Entries follow. Return each line that contains the word "profile".

= = =

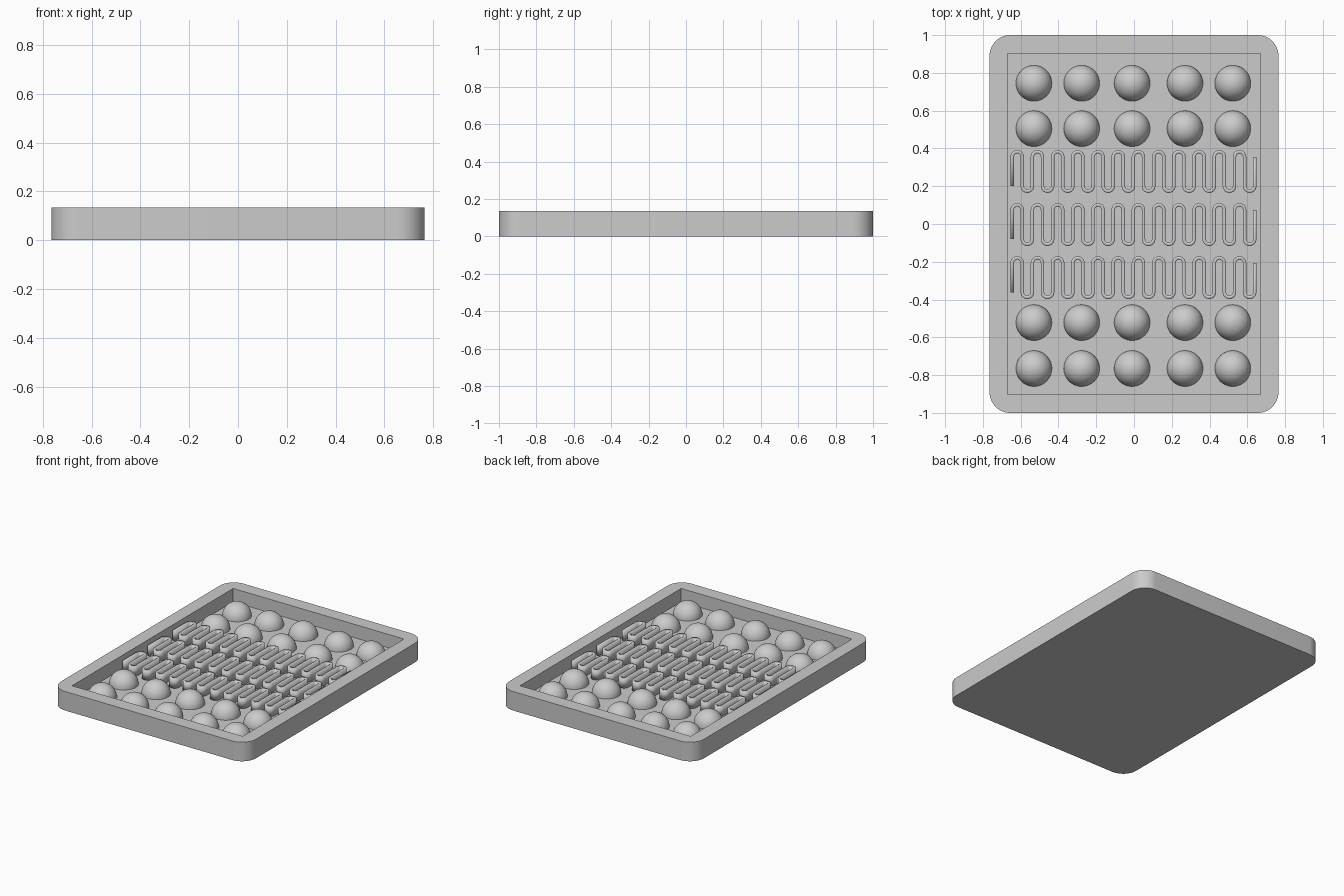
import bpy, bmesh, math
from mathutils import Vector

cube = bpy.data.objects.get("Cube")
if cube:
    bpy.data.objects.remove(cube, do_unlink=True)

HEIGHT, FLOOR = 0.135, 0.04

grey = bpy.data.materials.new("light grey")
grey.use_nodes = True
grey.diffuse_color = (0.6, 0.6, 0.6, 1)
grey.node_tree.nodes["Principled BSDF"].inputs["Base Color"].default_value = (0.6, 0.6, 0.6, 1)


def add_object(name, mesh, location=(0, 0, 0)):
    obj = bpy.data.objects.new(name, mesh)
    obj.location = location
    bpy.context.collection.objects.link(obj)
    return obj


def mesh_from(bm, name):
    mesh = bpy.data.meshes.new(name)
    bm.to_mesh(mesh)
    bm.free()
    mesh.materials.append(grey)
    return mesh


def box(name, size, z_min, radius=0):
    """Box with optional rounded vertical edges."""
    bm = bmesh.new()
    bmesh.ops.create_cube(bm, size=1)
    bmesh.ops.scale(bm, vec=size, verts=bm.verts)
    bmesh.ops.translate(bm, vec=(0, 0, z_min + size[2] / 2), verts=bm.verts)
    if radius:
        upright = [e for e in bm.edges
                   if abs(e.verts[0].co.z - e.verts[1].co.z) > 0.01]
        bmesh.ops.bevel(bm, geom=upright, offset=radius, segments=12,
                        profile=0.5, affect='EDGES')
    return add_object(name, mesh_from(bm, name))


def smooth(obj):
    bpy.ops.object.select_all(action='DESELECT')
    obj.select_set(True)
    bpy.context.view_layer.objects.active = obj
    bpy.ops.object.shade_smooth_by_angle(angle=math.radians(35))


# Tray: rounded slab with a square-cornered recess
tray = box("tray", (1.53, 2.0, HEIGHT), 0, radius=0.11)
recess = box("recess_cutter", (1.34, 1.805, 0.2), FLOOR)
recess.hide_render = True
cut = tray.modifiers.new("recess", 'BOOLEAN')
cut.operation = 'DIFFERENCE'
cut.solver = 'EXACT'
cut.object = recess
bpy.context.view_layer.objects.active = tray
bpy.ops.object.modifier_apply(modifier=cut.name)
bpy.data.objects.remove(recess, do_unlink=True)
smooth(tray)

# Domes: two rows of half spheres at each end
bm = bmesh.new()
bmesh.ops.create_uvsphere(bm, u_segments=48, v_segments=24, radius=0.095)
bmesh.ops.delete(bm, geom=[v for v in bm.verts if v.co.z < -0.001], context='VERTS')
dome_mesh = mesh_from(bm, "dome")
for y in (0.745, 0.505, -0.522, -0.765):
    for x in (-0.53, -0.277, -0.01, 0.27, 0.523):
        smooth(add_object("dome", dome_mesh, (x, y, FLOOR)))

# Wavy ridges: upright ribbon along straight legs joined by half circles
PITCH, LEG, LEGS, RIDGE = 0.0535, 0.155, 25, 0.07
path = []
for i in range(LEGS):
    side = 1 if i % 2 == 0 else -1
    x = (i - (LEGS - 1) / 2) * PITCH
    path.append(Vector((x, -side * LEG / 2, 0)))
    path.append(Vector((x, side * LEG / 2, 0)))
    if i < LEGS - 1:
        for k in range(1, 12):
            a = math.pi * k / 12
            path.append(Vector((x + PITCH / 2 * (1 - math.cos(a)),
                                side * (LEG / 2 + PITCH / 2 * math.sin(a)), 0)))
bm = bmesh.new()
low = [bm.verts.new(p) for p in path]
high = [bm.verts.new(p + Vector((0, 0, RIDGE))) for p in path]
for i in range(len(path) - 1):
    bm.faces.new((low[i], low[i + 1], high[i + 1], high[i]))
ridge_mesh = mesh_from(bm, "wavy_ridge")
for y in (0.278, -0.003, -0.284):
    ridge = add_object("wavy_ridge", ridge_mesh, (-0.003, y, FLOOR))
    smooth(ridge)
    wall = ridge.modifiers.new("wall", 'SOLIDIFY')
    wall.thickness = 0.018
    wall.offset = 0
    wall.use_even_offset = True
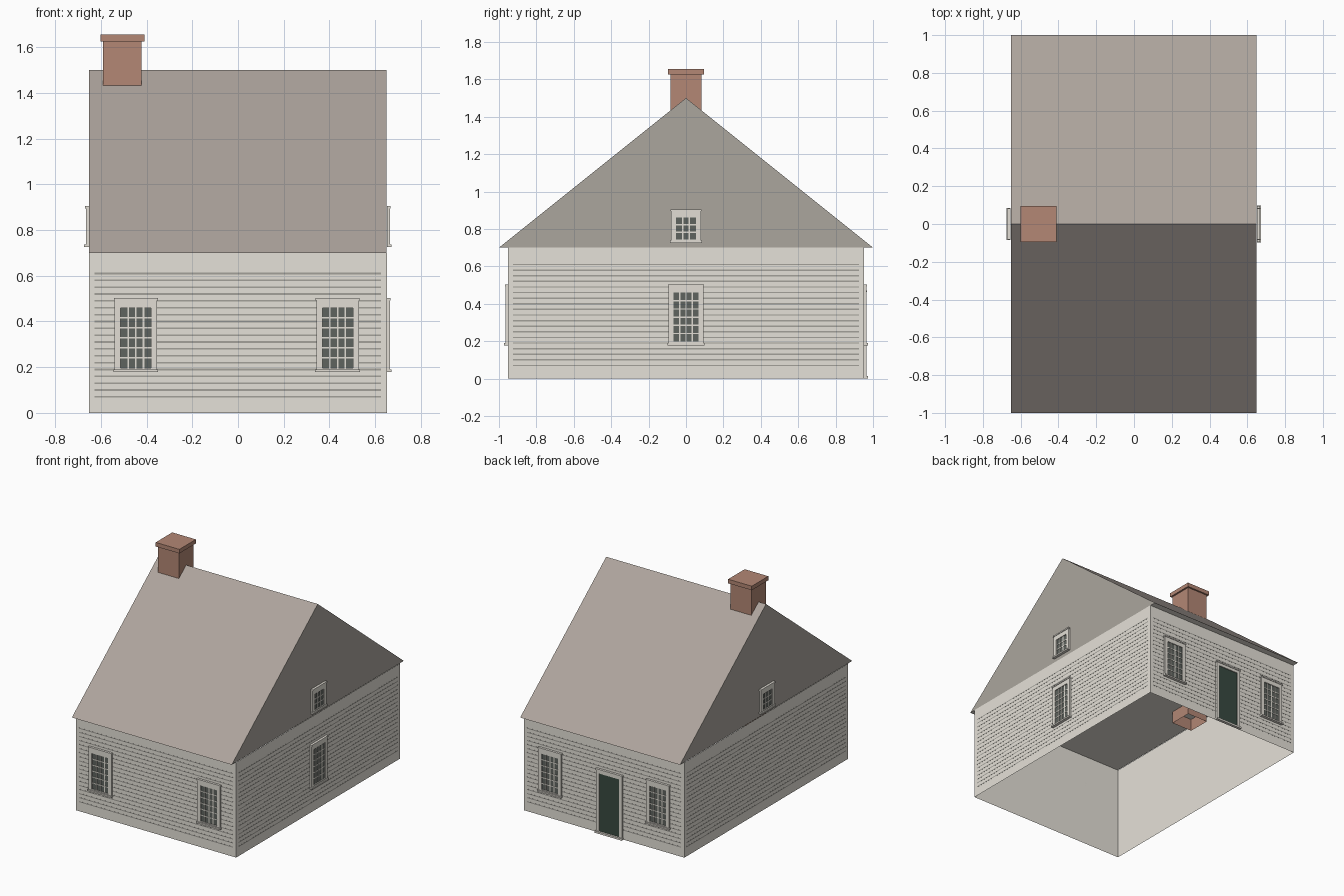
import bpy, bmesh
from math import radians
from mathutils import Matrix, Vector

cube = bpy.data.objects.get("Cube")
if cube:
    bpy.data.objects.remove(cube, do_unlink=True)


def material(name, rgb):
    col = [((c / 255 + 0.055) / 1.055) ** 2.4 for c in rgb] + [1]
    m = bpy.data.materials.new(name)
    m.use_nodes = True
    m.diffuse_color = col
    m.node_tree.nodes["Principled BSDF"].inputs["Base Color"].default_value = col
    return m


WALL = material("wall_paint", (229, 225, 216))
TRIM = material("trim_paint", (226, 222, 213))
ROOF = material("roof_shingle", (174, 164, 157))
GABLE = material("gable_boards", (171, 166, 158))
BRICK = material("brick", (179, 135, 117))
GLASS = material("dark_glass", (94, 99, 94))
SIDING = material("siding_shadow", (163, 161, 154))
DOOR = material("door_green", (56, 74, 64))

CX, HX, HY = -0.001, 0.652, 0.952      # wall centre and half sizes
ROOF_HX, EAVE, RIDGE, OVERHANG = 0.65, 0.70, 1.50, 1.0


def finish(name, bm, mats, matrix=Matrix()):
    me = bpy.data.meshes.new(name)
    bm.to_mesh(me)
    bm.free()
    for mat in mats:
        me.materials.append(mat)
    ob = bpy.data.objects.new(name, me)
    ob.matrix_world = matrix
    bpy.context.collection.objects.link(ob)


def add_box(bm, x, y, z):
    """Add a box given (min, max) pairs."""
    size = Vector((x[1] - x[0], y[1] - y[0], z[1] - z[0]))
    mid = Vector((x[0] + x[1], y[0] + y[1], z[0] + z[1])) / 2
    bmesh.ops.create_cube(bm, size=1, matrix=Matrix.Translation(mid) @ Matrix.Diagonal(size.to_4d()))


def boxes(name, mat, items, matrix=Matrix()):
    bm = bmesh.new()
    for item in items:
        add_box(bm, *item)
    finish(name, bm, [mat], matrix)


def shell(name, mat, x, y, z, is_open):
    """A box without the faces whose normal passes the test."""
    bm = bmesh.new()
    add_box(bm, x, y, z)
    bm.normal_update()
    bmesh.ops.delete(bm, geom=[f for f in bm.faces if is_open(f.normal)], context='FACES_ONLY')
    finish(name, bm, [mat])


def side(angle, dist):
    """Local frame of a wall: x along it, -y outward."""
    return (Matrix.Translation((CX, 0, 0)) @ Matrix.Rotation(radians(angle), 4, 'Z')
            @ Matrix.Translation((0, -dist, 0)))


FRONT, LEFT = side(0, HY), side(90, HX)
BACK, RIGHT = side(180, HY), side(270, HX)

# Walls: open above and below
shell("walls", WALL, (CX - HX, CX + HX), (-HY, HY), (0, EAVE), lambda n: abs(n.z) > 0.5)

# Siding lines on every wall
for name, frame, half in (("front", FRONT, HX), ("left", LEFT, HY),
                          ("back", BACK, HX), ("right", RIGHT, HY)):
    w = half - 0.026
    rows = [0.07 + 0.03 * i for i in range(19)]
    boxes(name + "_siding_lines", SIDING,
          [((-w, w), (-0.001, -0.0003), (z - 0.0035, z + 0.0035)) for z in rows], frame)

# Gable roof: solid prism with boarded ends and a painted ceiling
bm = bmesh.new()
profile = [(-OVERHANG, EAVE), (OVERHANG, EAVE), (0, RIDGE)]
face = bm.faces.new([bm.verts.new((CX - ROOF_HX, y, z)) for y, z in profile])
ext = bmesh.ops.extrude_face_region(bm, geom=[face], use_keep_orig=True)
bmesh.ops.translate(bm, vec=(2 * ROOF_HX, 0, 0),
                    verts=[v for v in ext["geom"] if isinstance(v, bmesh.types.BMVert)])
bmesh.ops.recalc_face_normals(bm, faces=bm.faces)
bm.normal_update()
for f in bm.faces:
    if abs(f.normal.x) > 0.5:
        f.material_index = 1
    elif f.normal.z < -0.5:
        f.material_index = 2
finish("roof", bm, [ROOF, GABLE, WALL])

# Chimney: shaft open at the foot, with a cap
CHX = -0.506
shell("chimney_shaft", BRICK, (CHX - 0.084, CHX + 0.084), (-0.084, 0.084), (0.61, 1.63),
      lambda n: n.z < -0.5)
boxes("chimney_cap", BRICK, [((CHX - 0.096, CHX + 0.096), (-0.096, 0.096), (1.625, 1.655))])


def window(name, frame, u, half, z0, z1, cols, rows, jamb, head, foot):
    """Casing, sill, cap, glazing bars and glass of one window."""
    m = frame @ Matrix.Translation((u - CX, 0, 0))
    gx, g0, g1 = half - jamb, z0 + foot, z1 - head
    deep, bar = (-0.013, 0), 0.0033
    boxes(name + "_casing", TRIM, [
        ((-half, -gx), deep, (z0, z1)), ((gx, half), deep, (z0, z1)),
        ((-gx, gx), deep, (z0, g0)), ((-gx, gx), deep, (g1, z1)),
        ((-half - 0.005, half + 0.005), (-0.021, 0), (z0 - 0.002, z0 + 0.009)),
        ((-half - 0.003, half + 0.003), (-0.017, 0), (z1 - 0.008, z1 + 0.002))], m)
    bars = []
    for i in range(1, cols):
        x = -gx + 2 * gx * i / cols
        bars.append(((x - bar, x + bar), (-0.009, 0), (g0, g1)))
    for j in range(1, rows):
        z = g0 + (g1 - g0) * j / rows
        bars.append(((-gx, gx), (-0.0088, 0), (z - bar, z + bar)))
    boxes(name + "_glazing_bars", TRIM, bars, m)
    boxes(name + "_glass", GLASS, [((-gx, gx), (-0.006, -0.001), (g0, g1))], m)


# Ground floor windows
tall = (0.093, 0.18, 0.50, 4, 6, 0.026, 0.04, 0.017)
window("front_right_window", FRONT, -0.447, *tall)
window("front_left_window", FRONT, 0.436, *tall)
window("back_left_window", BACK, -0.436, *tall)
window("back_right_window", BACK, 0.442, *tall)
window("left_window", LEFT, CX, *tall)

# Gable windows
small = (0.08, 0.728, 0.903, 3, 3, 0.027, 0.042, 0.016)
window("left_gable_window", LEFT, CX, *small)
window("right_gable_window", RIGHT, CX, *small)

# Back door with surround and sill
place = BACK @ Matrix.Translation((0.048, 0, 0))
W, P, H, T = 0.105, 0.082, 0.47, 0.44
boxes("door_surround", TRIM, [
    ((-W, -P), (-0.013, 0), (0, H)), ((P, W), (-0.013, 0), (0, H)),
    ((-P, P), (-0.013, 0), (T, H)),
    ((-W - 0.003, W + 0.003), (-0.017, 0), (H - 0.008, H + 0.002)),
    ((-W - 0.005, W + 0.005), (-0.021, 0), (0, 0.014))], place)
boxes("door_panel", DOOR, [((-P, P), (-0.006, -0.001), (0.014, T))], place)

= = =

WRITTEN RESPONSE:
                        profile=0.5, affect='EDGES')
profile = [(-OVERHANG, EAVE), (OVERHANG, EAVE), (0, RIDGE)]
face = bm.faces.new([bm.verts.new((CX - ROOF_HX, y, z)) for y, z in profile])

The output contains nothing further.